The British Medical Association (BMA) trade union on Wednesday backed plans for a full walkout of junior doctors from 0700 GMT to 1600 GMT for five days from Sept. 12, the longest in the near 70-year history of the National Health Service.
The union later said junior doctors would also strike on Oct. 5-7 and Oct. 10-11, and for five consecutive days from Nov. 14 and from Dec. 5.
Junior doctors, a term which covers recent medical school graduates right through to doctors who have been working for well over a decade, have staged a series of walk-outs over a new contract the government plans to impose next month.
The government says the new arrangements are part of its plan to bring in a safer and fuller seven-day health service, but the doctors say it will result in them working longer hours at antisocial times, putting patients at risk.
“The way to resolve those differences is to sit round the table to talk, it is cooperation and dialogue, it is not confrontation and strikes. That is why I think this action is totally irresponsible,” Hunt told BBC Radio.
He said around 100,000 operations could be cancelled as a result of the action.
In May, the BMA and the government reached a deal to end the standoff but its members then voted to reject the new terms and conditions.
The BMA said concerns focus on the impact the contract will have on part-time workers and those who work the most weekends.
“This is not a situation junior doctors wanted to find themselves in … but in forcing through a contract that junior doctors have rejected and which they don’t believe is good for their patients or themselves, the government has left them with no other choice,” BMA junior doctor committee chair Ellen McCourt said in a statement.
There are some 55,000 junior doctors in England, about a third of the medical workforce. NHS services in Scotland, Wales and Northern Ireland, are managed separately from England.
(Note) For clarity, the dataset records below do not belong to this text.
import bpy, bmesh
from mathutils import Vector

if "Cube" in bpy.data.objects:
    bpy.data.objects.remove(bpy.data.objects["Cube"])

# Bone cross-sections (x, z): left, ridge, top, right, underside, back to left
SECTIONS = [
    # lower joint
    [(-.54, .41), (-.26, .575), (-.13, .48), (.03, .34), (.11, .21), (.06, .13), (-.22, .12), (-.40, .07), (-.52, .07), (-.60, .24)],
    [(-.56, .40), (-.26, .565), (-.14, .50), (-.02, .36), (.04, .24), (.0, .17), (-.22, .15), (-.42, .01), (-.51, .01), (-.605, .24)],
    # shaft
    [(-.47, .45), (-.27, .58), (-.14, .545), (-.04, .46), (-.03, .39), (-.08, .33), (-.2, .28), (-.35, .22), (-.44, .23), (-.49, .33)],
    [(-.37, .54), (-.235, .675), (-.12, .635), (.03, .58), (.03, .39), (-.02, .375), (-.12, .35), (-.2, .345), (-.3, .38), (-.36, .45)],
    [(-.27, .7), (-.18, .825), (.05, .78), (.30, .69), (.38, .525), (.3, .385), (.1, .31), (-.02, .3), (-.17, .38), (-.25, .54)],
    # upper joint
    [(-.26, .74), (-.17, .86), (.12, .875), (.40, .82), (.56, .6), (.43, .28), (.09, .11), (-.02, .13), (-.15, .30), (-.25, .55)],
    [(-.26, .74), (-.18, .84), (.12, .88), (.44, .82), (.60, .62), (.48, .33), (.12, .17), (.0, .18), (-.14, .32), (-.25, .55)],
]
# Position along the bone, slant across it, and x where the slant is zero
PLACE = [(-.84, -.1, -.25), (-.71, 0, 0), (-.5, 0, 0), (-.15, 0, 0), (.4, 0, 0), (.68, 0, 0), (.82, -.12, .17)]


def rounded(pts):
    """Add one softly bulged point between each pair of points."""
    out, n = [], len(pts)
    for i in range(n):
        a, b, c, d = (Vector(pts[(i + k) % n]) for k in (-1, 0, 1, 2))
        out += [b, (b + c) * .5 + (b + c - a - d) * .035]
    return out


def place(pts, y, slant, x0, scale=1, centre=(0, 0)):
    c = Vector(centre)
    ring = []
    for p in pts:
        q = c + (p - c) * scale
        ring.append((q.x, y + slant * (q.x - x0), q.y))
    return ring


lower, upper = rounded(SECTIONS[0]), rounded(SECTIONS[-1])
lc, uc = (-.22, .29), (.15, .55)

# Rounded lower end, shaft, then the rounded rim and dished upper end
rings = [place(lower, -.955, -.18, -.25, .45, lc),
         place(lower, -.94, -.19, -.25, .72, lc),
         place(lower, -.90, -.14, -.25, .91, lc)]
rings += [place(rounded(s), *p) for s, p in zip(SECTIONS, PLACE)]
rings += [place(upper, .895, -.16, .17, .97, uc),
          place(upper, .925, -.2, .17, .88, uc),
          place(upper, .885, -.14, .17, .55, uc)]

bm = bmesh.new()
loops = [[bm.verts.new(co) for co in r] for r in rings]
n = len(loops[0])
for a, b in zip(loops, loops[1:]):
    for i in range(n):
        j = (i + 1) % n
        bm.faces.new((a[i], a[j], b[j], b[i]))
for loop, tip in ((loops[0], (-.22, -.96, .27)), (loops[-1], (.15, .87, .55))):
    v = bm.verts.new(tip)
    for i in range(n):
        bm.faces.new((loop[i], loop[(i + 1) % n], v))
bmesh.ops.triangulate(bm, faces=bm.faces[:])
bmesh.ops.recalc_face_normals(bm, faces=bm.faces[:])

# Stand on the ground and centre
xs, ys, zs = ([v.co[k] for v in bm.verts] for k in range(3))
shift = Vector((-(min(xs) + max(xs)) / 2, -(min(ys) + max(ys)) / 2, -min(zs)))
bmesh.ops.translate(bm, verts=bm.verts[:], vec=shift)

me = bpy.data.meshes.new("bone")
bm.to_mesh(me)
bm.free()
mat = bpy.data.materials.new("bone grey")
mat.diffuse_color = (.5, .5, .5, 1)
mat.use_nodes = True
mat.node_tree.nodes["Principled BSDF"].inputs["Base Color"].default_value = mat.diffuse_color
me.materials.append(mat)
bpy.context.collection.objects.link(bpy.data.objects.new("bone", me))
(Reporting by Kylie MacLellan and Paul Sandle; Editing by Dominic Evans)